_What to do_
Your copy should hold the lines below from the first through the one that contains "(0.15, 0.125, 0.11))", each retyped exactly, and no pictures.

_Document images with source code_
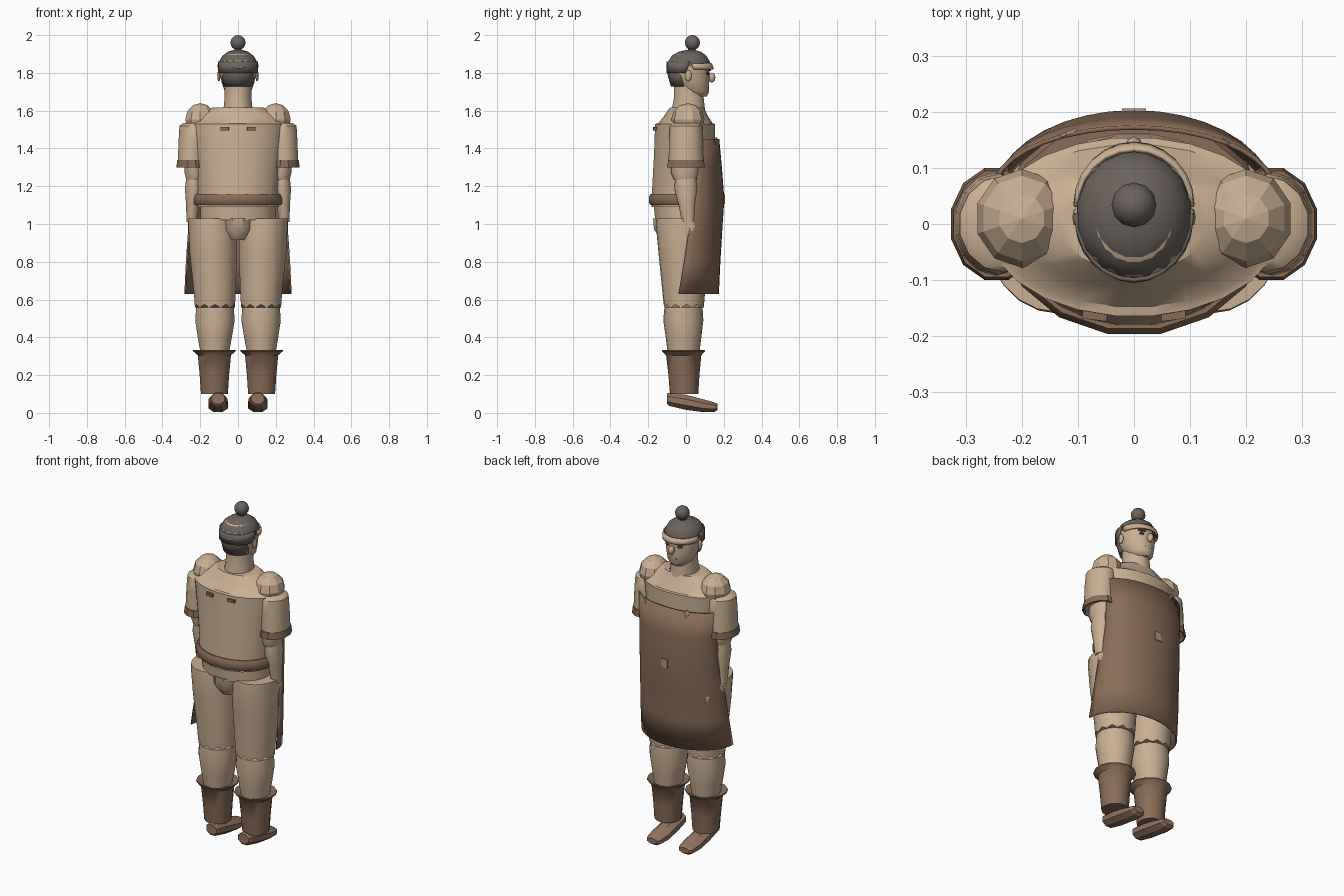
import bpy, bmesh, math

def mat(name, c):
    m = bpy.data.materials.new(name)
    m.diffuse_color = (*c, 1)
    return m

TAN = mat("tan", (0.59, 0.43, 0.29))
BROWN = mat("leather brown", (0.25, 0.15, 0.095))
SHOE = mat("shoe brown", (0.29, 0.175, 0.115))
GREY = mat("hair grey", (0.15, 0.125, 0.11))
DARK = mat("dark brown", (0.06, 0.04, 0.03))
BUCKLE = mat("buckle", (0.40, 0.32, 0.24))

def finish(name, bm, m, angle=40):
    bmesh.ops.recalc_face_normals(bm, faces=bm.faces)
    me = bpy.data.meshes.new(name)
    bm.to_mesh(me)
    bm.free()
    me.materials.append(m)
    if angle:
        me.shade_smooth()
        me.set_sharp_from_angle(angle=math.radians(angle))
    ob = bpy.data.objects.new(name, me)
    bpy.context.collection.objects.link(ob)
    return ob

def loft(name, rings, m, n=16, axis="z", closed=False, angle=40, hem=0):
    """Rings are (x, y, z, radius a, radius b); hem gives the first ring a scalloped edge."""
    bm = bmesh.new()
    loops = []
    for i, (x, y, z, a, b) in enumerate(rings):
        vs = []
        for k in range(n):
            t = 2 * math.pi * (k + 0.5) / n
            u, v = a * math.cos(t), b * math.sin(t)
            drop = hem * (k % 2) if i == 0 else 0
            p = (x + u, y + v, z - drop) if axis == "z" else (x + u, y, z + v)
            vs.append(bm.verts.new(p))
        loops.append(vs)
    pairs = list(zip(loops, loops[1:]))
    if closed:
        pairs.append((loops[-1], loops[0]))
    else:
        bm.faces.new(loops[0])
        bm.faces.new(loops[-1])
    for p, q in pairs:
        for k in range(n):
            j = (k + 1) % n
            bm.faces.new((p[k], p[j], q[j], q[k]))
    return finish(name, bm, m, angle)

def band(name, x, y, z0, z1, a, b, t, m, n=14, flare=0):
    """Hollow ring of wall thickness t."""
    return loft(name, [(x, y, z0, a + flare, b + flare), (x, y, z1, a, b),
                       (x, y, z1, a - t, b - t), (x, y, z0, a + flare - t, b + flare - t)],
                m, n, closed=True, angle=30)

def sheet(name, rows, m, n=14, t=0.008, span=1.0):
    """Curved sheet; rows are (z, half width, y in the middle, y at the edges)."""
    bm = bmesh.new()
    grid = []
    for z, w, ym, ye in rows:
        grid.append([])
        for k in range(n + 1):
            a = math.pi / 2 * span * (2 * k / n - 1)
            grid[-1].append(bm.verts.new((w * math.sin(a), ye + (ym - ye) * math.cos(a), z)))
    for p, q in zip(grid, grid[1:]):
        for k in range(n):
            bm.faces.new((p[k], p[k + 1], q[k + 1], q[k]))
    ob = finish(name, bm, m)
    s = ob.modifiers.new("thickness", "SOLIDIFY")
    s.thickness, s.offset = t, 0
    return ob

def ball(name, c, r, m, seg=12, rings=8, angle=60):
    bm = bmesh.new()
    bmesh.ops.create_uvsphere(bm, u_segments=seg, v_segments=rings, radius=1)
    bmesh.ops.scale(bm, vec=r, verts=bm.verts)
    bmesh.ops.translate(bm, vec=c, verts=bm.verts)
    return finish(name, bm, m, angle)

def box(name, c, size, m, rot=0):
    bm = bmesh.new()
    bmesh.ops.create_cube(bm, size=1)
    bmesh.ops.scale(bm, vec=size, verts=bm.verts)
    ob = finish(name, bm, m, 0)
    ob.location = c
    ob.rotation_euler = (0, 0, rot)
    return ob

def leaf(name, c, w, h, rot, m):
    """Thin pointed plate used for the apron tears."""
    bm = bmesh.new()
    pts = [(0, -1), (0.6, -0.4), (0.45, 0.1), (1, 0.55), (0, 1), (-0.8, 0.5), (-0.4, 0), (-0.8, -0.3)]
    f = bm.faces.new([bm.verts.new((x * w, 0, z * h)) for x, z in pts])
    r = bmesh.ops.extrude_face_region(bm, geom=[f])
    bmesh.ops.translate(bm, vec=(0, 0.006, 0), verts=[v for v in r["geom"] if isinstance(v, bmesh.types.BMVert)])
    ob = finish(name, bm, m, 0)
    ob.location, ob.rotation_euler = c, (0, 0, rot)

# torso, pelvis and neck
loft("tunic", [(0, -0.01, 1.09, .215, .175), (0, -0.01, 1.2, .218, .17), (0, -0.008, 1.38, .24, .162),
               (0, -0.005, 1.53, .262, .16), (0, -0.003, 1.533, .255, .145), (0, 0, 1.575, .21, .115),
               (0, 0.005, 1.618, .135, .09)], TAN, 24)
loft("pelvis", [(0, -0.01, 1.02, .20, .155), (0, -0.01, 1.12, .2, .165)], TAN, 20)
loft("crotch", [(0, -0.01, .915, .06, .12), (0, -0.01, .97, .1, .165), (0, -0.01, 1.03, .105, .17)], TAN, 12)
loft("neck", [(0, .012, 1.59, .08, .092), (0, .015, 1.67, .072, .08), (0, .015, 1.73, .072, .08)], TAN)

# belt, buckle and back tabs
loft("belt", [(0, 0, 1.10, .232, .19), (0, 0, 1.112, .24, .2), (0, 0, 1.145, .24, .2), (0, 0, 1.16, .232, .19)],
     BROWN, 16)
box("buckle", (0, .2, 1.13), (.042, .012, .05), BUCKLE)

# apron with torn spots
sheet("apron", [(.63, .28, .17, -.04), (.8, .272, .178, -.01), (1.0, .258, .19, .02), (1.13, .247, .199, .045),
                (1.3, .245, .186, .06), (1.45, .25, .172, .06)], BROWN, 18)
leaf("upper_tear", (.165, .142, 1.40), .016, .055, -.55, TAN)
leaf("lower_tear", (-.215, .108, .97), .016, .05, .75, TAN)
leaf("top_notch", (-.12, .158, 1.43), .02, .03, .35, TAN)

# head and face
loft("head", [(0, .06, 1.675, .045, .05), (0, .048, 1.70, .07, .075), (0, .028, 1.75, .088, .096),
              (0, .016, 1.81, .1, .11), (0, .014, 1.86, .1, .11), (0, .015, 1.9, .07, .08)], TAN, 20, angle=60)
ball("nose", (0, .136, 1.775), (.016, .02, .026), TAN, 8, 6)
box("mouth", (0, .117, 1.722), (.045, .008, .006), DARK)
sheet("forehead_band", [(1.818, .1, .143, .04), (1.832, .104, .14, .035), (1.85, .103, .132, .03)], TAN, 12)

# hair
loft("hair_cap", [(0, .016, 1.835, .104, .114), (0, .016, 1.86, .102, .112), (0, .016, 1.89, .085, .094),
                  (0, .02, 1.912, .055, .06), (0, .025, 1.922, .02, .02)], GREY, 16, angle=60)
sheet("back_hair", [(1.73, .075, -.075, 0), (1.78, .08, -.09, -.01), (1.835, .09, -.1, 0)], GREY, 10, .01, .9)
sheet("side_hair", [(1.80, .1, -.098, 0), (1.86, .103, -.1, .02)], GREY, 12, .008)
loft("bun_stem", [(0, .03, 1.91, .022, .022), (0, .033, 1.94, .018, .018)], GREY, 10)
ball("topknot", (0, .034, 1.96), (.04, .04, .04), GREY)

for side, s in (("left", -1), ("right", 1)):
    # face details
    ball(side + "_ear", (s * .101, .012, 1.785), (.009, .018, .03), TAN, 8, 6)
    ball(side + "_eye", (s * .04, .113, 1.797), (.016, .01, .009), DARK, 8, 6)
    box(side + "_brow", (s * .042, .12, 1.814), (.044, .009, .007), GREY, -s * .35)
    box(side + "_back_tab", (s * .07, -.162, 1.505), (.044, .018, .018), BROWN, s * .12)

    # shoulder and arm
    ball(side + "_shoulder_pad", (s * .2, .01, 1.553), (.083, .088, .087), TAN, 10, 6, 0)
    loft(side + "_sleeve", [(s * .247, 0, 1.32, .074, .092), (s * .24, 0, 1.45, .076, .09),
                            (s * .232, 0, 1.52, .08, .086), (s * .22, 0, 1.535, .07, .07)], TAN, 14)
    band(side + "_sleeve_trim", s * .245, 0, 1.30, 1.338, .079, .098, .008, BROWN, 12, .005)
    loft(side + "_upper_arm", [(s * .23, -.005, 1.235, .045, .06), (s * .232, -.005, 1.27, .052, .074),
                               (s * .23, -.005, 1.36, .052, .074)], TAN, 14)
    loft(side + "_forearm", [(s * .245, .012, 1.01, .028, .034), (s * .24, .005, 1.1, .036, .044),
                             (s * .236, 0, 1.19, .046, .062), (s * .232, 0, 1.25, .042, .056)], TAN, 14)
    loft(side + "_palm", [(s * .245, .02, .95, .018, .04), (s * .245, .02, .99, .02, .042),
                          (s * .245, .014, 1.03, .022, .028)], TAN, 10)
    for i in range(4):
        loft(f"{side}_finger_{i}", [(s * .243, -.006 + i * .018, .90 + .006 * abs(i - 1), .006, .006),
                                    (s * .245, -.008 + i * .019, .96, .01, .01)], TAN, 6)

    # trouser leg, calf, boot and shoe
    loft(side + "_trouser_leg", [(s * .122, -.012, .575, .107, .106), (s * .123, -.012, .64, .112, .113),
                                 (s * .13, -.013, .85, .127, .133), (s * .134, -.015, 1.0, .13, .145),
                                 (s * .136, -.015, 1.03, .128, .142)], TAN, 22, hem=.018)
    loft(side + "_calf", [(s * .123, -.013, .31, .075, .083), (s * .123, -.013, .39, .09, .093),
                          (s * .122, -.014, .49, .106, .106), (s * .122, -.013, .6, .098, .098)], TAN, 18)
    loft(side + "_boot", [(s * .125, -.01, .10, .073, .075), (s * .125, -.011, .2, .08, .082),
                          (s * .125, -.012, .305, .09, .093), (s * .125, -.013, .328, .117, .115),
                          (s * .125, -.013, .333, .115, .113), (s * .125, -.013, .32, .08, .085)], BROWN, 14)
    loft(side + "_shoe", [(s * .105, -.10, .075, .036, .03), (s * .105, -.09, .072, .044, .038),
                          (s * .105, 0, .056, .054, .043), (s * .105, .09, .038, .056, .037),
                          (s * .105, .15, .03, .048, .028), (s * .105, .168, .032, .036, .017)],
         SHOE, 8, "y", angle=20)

_Solution to this exercise_
import bpy, bmesh, math

def mat(name, c):
    m = bpy.data.materials.new(name)
    m.diffuse_color = (*c, 1)
    return m

TAN = mat("tan", (0.59, 0.43, 0.29))
BROWN = mat("leather brown", (0.25, 0.15, 0.095))
SHOE = mat("shoe brown", (0.29, 0.175, 0.115))
GREY = mat("hair grey", (0.15, 0.125, 0.11))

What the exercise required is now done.